= Beginning of Section =

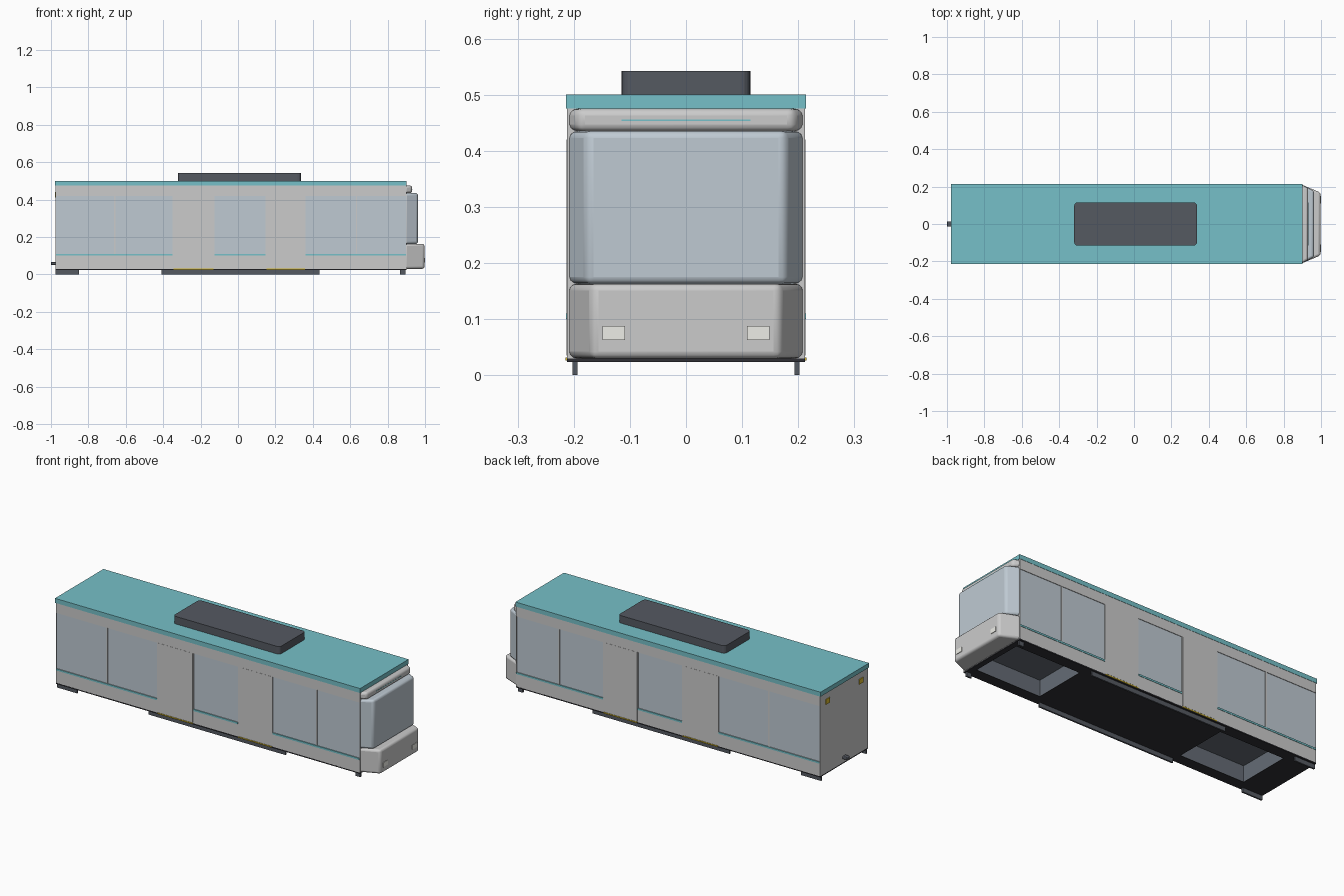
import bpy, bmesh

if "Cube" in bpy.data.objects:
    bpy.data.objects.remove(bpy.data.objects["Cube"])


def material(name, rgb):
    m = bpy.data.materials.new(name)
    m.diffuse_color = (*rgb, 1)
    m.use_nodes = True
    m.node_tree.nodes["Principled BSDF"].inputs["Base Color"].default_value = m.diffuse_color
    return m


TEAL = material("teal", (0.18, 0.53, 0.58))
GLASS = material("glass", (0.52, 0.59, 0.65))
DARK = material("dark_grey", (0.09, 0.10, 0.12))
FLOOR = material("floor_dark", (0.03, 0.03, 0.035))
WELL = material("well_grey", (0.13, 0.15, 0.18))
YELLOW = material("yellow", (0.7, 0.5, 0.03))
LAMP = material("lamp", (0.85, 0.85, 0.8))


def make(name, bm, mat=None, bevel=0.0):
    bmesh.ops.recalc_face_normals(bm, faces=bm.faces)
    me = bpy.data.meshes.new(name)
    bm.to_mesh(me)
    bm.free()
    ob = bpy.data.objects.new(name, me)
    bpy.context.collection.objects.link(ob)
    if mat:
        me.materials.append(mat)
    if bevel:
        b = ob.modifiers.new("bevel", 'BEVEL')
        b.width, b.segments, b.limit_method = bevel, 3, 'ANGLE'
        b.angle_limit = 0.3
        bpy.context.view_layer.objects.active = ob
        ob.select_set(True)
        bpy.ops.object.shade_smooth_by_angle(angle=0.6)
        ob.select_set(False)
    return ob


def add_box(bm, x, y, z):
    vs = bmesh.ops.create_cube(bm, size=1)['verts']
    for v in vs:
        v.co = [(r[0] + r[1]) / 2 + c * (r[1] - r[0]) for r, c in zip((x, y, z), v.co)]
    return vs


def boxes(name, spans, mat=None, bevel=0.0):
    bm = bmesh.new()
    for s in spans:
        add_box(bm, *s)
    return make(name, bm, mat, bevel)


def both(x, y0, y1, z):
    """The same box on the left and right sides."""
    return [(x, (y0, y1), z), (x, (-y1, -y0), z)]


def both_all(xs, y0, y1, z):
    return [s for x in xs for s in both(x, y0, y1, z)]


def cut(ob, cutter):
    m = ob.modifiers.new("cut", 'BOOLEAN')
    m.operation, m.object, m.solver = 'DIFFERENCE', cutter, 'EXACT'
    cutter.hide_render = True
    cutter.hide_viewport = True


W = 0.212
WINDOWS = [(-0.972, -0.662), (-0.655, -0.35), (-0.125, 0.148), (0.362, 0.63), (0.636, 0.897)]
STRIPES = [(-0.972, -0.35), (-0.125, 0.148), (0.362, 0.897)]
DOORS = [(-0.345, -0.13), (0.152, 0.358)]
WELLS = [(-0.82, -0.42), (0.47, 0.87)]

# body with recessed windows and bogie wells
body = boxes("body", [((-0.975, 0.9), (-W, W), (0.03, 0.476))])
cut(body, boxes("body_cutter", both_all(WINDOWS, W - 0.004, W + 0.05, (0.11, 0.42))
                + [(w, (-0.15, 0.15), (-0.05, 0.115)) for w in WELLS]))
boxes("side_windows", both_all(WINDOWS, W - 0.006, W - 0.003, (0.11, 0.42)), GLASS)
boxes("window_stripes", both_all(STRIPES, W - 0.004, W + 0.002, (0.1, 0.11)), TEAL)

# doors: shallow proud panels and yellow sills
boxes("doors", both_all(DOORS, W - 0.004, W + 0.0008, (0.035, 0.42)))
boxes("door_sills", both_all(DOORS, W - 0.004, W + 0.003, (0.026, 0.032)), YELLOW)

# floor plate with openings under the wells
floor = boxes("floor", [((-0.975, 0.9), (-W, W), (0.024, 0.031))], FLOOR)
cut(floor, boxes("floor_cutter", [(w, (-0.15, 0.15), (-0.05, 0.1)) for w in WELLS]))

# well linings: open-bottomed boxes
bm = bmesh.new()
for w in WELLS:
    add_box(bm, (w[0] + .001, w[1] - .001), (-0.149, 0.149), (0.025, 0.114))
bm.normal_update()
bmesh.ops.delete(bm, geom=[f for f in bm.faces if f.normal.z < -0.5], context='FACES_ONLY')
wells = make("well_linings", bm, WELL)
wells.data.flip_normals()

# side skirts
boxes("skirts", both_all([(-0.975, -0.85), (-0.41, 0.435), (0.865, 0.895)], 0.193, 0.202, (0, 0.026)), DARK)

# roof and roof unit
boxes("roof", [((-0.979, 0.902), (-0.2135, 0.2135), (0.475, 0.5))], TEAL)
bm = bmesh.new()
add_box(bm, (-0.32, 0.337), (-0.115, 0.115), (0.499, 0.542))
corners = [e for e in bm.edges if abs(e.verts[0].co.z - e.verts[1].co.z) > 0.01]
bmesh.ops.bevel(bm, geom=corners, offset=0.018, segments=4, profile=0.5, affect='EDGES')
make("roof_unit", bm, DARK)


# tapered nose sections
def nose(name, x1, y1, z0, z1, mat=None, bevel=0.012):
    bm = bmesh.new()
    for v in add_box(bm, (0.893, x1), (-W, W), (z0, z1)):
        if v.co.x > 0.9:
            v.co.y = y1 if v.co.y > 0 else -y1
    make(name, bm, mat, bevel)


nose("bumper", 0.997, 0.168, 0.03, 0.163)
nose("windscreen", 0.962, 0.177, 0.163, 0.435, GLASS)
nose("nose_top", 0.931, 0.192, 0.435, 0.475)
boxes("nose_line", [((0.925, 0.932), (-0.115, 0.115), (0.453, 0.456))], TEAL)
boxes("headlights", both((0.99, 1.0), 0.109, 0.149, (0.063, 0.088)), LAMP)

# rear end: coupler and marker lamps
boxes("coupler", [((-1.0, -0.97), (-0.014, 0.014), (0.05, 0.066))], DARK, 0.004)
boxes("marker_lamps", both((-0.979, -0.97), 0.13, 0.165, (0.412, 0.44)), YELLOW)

= End of Section =

» **What this task involves**: Give back exactly the lines beginning at the one with "corners = [e" and ending at the final line of the material; both boundary lines belong in it.

» **Response area**:
corners = [e for e in bm.edges if abs(e.verts[0].co.z - e.verts[1].co.z) > 0.01]
bmesh.ops.bevel(bm, geom=corners, offset=0.018, segments=4, profile=0.5, affect='EDGES')
make("roof_unit", bm, DARK)


# tapered nose sections
def nose(name, x1, y1, z0, z1, mat=None, bevel=0.012):
    bm = bmesh.new()
    for v in add_box(bm, (0.893, x1), (-W, W), (z0, z1)):
        if v.co.x > 0.9:
            v.co.y = y1 if v.co.y > 0 else -y1
    make(name, bm, mat, bevel)


nose("bumper", 0.997, 0.168, 0.03, 0.163)
nose("windscreen", 0.962, 0.177, 0.163, 0.435, GLASS)
nose("nose_top", 0.931, 0.192, 0.435, 0.475)
boxes("nose_line", [((0.925, 0.932), (-0.115, 0.115), (0.453, 0.456))], TEAL)
boxes("headlights", both((0.99, 1.0), 0.109, 0.149, (0.063, 0.088)), LAMP)

# rear end: coupler and marker lamps
boxes("coupler", [((-1.0, -0.97), (-0.014, 0.014), (0.05, 0.066))], DARK, 0.004)
boxes("marker_lamps", both((-0.979, -0.97), 0.13, 0.165, (0.412, 0.44)), YELLOW)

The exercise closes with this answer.